Nocturnal leg cramps really get in the way of a good night’s sleep. You might be sound asleep, possibly even dreaming, and bam! You wake up with a horrible charlie horse or, even worse, an iron-hard muscle contraction in your thigh or hamstring muscle. Then you have no chance of getting back to sleep until you can get the muscle to relax by stretching or massaging it. Perhaps you’ll need to hobble to the kitchen to swallow a spoonful of yellow mustard or dill pickle juice. That’s why we love soap in bed to keep those leg muscles from cramping in the first place.
Mom’s Advice on Soap Works Against Leg Cramps:
Q. Periodically, I get devastating leg cramps at night. My mom told me to put a bar of soap in the bed with me when I slept. It didn’t matter what kind or what size.
I thought this sounded crazy, but I tried it. Can you believe it worked? Now every time I feel cramps coming on, I sleep with my bar of soap. It stays in a box on my bedside table. Who would have known?
A. We first heard about this unconventional remedy nearly two decades ago. It has become a source of considerable debate. Many readers swear that a bar of soap under the bottom sheet near the legs works amazingly well to prevent nighttime cramps.
Others insist that any benefit is due to a placebo effect. However, some people have written to us about their clandestine experimentation. They have slipped soap under the sheet and their unsuspecting partners were relieved from the usual leg cramps.
For example, a woman wrote about her skeptical physician husband who did not know she had surreptitiously placed soap under the sheets. It worked wonders for his cramps, until one night the cramps returned. When his wife checked the next morning, she discovered that the soap had fallen on the floor.
You can learn more about this and many other inexpensive approaches in our book, The People’s Pharmacy Quick & Handy Home Remedies.
Preventing Nighttime Cramps With Soap Under the Sheet:
Q. After reading about the soap remedy in your newspaper column I decided to try it. That was more than three years ago. I wondered if it was working through the placebo effect, but I didn’t really care why it worked. It just worked!
It instantly removed my nocturnal leg cramps. I found that the soaps with the most perfume smell worked better than the more “pure” soaps.
I have told many people about this, including my primary care provider. Of course they look at me like I’m crazy but I can’t resist sharing helpful information.
A. We first heard about using soap under the bottom sheet to prevent leg cramps in 2004. Since then, a lot of people swear by it. Others claim it is worthless. We think the aroma has something to do with the way the soap works.
Soap to Ease Nocturnal Leg Cramps:
Q. I recently heard from my vascular physician about using a bar of soap in between the sheets to alleviate nocturnal leg cramps.

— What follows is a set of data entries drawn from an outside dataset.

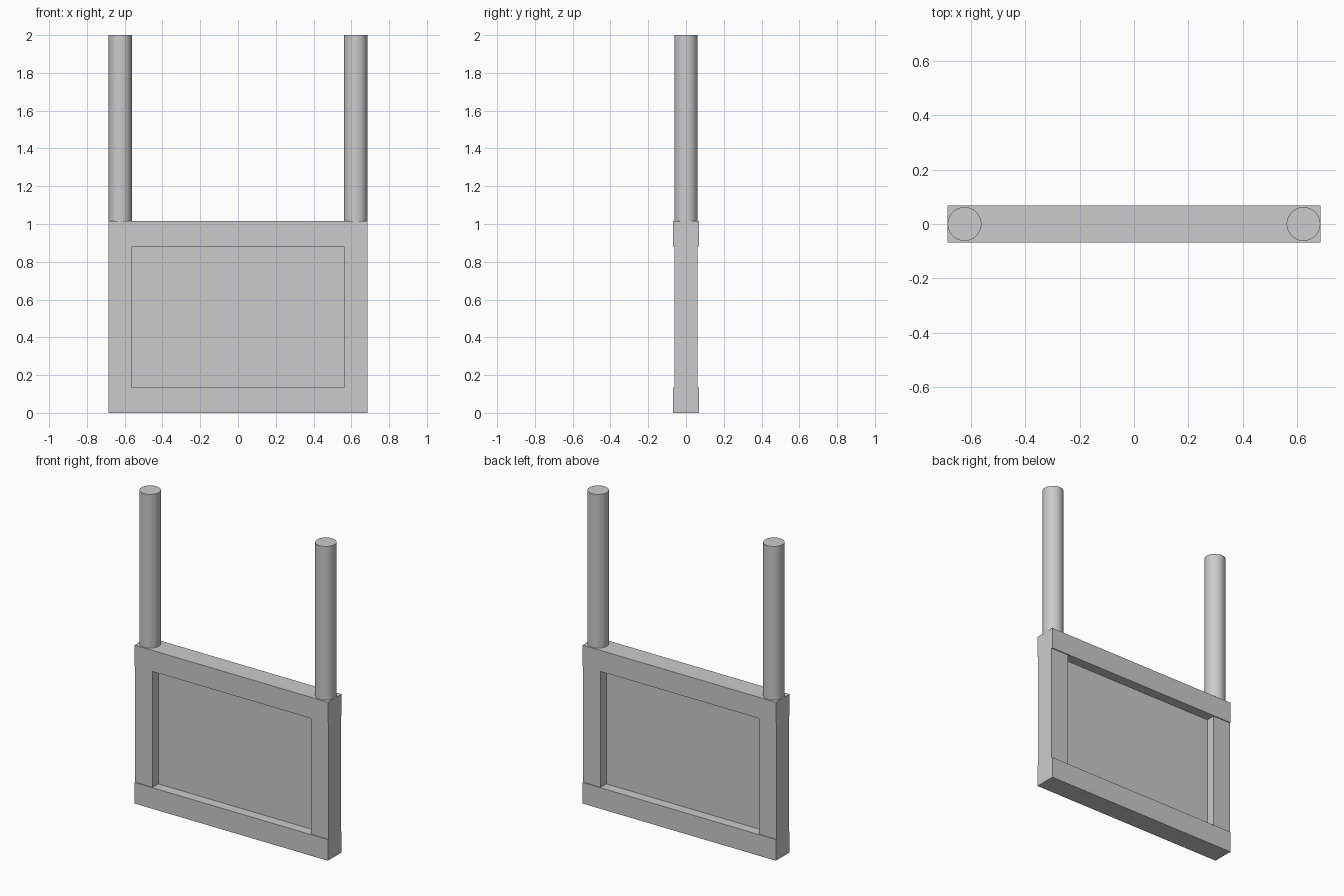
import bpy

cube = bpy.data.objects.get("Cube")
if cube:
    bpy.data.objects.remove(cube, do_unlink=True)

GREY = (0.6, 0.6, 0.6, 1)
grey = bpy.data.materials.new("plain_grey")
grey.use_nodes = True
grey.diffuse_color = GREY
grey.node_tree.nodes["Principled BSDF"].inputs["Base Color"].default_value = GREY

WIDTH, RAIL_DEPTH, RAIL_HEIGHT = 1.37, 0.136, 0.135
POST = 0.124            # stile width and post diameter
FRAME_TOP, TOP = 1.015, 2.0
POST_X = (WIDTH - POST) / 2


def box(name, size, center):
    bpy.ops.mesh.primitive_cube_add(size=1, location=center)
    ob = bpy.context.object
    ob.name = name
    ob.scale = size
    bpy.ops.object.transform_apply(location=False, rotation=False, scale=True)
    ob.data.materials.append(grey)


# Horizontal rails, slightly deeper than the stiles
box("bottom_rail", (WIDTH, RAIL_DEPTH, RAIL_HEIGHT), (0, 0, RAIL_HEIGHT / 2))
box("top_rail", (WIDTH, RAIL_DEPTH, RAIL_HEIGHT), (0, 0, FRAME_TOP - RAIL_HEIGHT / 2))

# Thin recessed panel in the middle of the frame
opening = FRAME_TOP - 2 * RAIL_HEIGHT
box("panel", (WIDTH - 2 * POST, 0.01, opening), (0, 0, FRAME_TOP / 2))

# Square stiles with round posts standing above them
for side, sign in (("left", 1), ("right", -1)):
    box(side + "_stile", (POST, POST, opening), (sign * POST_X, 0, FRAME_TOP / 2))
    bpy.ops.mesh.primitive_cylinder_add(
        vertices=48, radius=POST / 2, depth=TOP - FRAME_TOP,
        location=(sign * POST_X, 0, (TOP + FRAME_TOP) / 2))
    post = bpy.context.object
    post.name = side + "_post"
    post.data.materials.append(grey)
    bpy.ops.object.shade_smooth_by_angle()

Curious, I began charting the frequency of my leg cramps since I started using the bed soap. Now they are down to zero, as I have not had any leg cramps for the last three months. I am amazed. However, I just read I need to change the soap once the scent fades.
I am now a happy and well-rested woman who does not get up in the middle of the night because of extreme muscle cramping. Whatever it is, even if mind over matter, this method has worked for me.
How Could Soap Work Against Nocturnal Leg Cramps?
A. Thank you for sharing this story. We have been writing about putting soap under the bottom sheet for more than a decade. Hearing that a physician is recommending this home remedy is gratifying.
Actually, we do not think this is a placebo effect, though many people believe that is the explanation. A physician actually tested a skin patch containing soap scented oil to ease muscular spasms, menstrual cramps and the pain of fibromyalgia (Ough et al, Journal of Alternative and Complementary Medicine, July, 2008; Ough, Journal of Multidisciplinary Healthcare, Sept. 1, 2008). He got good results.
This physician hypothesized that soap scent had a biological effect. We agree, and have a possible explanation. Limonene is a common fragrance in soap. Scientists report that it may inhibit pain by activating special TRPA1 channels (Kaimoto et al, European Journal of Pain, Aug. 2016). Gradually, other scientists are beginning to consider the analgesic effects of herbal essential oils (International Journal of Molecular Sciences, Dec. 9, 2017). Perhaps this explains how it may prevent nocturnal leg cramps.
Even if this explanation is incorrect, a bar of soap under the bottom sheet seems like a safe solution for a painful problem. We offer other possible remedies for nocturnal leg cramps in our Guide to Leg Pain.